Harley-Davidson’s 2Q17 margins
In 2Q17, Harley-Davidson’s (HOG) gross profits from the motorcycle and related product segment stood at $607.6 million, which was about 5.6% higher than its $575.6 million gross profit in 2Q16. Harley-Davidson’s gross margin from the segment came in at 36.5%, slightly higher than its 36.4% gross margin in 2Q16. Let’s explore some key factors that helped the company protect its second quarter gross margin.
Positive product mix
Harley-Davidson’s positive product mix boosted its gross profit by $19.8 million in 2Q17. During the quarter, HOG’s shipments of touring motorcycles rose 13.4% on a YoY (year-over-year) basis, while its cruiser and street motorcycle shipments dropped 11.8% and 1.6% YoY, respectively. Higher sales of touring motorcycles were primarily driven by strong demand for the company’s Milwaukee-Eight engine touring motorcycles.
Touring motorcycles typically yield higher margins for Harley as compared to its cruiser and street motorcycles. Therefore, continued strength in touring motorcycle sales could continue to benefit HOG’s profitability going forward.
Due to the nature of its business and premium product portfolio, Harley’s profitability is still much better than the profitability of other mainstream auto companies. These legacy auto companies (VCR) include Ford (F), General Motors (GM), and Fiat Chrysler Automobiles (FCAU).
In 2Q17, there were several factors that hurt Harley-Davidson’s gross margins. Lower sales volumes, the primary factor, reduced its gross profits by $58.9 million. Similarly, increased cost of motorcycle production including higher raw material costs took about $11.5 million from HOG’s 2Q17 gross profits.

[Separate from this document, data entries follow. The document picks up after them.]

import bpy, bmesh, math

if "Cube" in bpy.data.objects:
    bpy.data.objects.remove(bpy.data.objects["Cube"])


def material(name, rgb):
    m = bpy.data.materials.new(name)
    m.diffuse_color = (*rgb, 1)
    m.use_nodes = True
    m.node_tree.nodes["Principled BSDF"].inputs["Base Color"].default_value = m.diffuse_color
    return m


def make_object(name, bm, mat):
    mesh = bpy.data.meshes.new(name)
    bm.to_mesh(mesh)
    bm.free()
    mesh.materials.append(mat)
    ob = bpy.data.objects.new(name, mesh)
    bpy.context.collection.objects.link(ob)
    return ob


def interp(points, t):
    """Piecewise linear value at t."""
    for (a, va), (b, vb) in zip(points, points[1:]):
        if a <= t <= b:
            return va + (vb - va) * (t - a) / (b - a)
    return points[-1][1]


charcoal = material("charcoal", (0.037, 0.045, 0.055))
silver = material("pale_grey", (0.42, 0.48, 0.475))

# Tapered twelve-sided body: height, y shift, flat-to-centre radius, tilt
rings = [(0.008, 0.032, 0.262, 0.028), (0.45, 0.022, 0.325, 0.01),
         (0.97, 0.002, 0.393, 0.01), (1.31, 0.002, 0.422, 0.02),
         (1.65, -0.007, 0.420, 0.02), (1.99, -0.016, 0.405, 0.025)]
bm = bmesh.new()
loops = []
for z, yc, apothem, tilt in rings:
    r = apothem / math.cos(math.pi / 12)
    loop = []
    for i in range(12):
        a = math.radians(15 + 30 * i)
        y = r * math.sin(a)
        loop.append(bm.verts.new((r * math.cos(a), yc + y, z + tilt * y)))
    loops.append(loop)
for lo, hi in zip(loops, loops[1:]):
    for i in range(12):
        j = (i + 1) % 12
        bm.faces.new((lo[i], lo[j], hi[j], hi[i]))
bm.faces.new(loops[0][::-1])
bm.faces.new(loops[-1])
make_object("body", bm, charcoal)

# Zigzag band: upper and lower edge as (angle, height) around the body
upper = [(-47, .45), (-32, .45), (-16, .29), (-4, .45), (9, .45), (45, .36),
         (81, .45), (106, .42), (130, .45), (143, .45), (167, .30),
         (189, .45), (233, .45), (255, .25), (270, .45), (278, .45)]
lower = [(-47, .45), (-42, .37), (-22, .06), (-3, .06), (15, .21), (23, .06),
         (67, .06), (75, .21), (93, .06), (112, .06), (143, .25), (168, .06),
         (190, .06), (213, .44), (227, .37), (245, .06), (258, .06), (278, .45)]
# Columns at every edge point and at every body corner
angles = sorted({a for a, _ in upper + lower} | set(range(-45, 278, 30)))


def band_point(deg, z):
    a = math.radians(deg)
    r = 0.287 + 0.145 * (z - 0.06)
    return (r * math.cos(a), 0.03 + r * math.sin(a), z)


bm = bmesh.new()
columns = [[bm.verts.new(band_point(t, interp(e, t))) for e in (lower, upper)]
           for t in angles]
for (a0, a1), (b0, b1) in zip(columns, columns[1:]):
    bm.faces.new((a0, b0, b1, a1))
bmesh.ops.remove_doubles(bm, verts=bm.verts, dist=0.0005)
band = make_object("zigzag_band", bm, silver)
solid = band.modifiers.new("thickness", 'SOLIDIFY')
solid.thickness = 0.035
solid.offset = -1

Read the next part to learn how Harley-Davidson’s Financial Services arm performed in 2Q17.